= WHAT IS BEING ASKED =
Should a line in the entries below contain "bmesh", return that line.

= MATERIALS PROVIDED =
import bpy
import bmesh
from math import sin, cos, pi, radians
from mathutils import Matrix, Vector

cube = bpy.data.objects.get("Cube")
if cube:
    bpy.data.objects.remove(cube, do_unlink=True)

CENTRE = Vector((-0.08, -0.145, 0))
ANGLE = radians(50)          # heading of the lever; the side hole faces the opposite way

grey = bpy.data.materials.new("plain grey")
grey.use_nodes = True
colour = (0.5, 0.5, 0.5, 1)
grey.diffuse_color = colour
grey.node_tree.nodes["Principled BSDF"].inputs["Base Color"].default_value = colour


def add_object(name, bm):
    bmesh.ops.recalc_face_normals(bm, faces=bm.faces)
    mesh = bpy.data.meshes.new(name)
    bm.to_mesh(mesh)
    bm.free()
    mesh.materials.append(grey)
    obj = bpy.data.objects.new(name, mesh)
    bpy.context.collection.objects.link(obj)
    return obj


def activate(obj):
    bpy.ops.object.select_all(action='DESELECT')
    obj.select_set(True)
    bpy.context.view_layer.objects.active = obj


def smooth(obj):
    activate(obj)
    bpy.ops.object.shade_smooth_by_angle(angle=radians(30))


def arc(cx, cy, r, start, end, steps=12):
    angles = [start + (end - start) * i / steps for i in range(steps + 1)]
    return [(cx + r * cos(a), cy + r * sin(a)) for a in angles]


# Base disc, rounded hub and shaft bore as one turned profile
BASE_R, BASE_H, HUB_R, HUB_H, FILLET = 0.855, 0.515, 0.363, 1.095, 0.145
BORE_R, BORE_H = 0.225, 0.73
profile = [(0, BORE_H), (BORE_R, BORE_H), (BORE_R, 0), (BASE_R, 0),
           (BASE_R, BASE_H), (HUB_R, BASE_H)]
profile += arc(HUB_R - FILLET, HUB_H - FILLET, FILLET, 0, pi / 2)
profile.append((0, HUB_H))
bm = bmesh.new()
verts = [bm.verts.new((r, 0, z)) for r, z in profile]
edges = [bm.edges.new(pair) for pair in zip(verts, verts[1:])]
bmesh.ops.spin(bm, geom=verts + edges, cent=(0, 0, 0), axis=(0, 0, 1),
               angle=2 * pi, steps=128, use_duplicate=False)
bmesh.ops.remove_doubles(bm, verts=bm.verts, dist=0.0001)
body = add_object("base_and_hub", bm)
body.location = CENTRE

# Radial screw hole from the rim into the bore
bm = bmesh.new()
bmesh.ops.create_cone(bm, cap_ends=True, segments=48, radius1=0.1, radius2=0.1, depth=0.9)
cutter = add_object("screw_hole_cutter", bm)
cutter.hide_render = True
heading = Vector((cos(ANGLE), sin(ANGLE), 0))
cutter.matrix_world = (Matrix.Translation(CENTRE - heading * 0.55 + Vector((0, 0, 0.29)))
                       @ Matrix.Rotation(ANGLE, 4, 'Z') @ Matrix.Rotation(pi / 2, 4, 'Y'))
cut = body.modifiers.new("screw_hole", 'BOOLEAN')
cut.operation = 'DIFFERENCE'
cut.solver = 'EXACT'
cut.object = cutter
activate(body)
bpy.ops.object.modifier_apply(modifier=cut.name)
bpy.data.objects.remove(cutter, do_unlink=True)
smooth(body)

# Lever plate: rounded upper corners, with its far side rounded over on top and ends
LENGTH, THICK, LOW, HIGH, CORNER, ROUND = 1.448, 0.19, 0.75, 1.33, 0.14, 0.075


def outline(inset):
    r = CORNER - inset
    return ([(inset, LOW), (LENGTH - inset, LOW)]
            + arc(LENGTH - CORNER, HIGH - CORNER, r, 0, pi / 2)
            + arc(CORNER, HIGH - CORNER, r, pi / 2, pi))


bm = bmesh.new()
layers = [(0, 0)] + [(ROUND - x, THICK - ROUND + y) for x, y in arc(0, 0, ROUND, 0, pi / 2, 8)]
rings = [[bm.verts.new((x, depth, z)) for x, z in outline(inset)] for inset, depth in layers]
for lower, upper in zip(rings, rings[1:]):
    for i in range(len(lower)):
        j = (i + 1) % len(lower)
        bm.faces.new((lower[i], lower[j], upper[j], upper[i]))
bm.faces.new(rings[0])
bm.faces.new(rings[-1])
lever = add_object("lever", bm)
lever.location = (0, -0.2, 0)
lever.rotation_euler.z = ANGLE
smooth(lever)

= WRITTEN SOLUTION =
import bmesh
    bmesh.ops.recalc_face_normals(bm, faces=bm.faces)
bm = bmesh.new()
bmesh.ops.spin(bm, geom=verts + edges, cent=(0, 0, 0), axis=(0, 0, 1),
bmesh.ops.remove_doubles(bm, verts=bm.verts, dist=0.0001)
bm = bmesh.new()
bmesh.ops.create_cone(bm, cap_ends=True, segments=48, radius1=0.1, radius2=0.1, depth=0.9)
bm = bmesh.new()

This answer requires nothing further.